Segment Start: Records provided
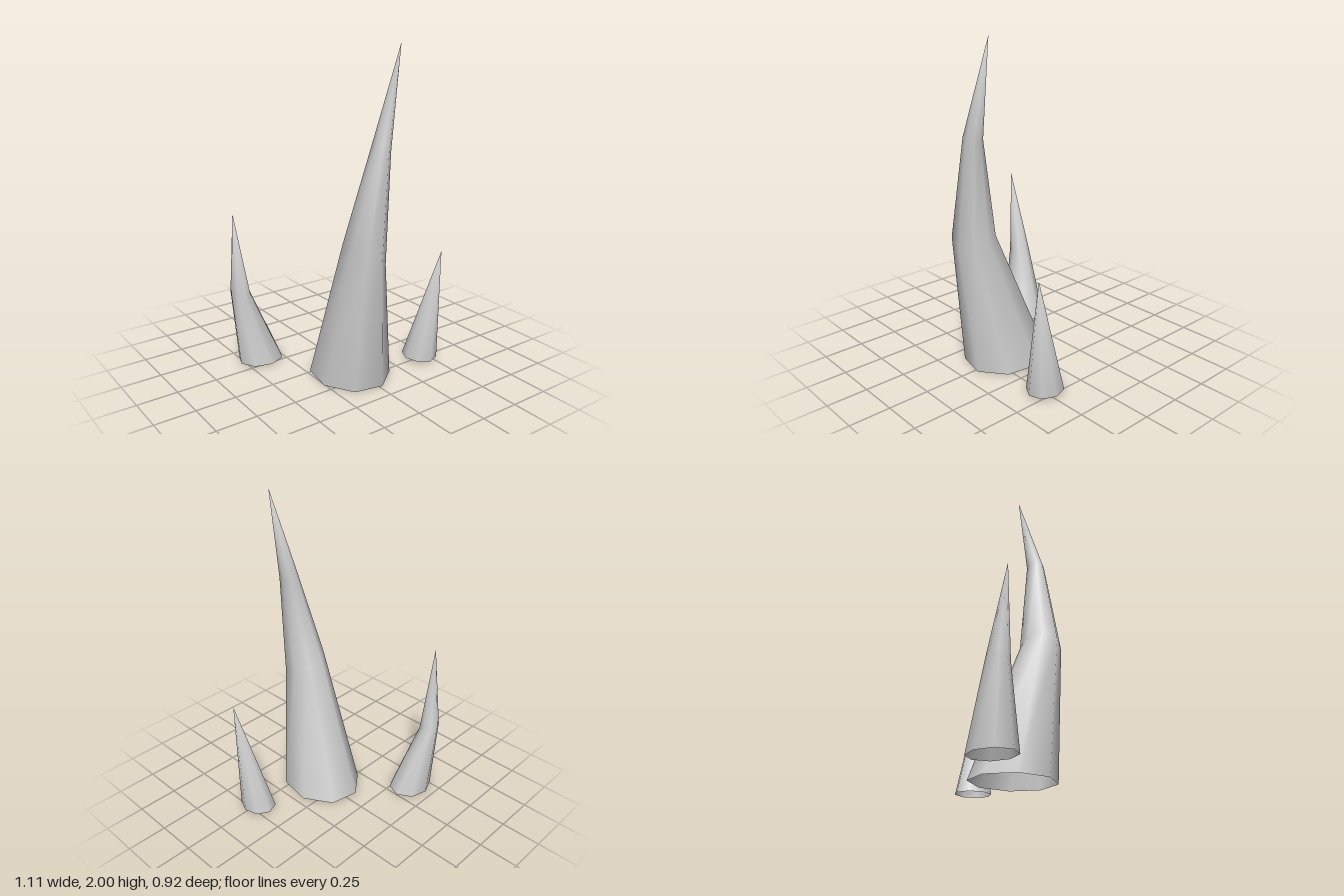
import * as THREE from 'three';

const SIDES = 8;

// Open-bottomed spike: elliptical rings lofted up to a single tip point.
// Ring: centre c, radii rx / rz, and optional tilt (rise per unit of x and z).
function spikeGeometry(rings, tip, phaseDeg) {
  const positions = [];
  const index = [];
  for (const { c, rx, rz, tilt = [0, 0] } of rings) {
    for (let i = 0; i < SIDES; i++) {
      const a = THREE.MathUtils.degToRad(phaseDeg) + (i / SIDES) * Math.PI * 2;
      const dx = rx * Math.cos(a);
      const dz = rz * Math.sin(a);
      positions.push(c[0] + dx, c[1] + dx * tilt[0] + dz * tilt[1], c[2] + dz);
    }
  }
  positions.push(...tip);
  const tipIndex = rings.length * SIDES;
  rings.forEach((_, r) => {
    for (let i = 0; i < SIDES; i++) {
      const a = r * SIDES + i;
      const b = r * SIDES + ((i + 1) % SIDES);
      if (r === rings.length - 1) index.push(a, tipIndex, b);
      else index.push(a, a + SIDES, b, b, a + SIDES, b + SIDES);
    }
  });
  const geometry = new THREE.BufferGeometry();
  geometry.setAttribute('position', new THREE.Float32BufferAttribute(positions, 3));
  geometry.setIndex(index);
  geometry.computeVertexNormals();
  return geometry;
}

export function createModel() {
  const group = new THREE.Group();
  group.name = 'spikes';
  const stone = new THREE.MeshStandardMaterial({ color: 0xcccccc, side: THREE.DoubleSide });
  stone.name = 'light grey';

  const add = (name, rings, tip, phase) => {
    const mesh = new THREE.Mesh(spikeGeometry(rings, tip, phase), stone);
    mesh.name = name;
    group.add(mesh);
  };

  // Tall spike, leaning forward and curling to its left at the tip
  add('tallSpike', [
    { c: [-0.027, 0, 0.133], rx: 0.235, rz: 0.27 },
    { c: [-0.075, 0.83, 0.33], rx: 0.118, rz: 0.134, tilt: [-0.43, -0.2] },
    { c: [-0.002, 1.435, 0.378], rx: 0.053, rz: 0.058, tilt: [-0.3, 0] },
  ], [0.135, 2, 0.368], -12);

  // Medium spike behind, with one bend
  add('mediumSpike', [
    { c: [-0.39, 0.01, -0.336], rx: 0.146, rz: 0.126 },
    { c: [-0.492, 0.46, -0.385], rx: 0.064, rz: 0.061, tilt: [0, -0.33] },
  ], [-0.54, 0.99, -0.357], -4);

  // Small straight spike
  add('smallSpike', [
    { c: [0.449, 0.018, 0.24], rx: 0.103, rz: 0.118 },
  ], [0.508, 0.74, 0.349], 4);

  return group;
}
Segment End: Records provided
### What you have to do:
The response should be the listing above, limited to the lines between the one holding "const a = THREE.MathUtils.degToRad(phaseDeg)" and the one holding "const geometry = new", inclusive, reproduced exactly.

### Reply to the exercise:
      const a = THREE.MathUtils.degToRad(phaseDeg) + (i / SIDES) * Math.PI * 2;
      const dx = rx * Math.cos(a);
      const dz = rz * Math.sin(a);
      positions.push(c[0] + dx, c[1] + dx * tilt[0] + dz * tilt[1], c[2] + dz);
    }
  }
  positions.push(...tip);
  const tipIndex = rings.length * SIDES;
  rings.forEach((_, r) => {
    for (let i = 0; i < SIDES; i++) {
      const a = r * SIDES + i;
      const b = r * SIDES + ((i + 1) % SIDES);
      if (r === rings.length - 1) index.push(a, tipIndex, b);
      else index.push(a, a + SIDES, b, b, a + SIDES, b + SIDES);
    }
  });
  const geometry = new THREE.BufferGeometry();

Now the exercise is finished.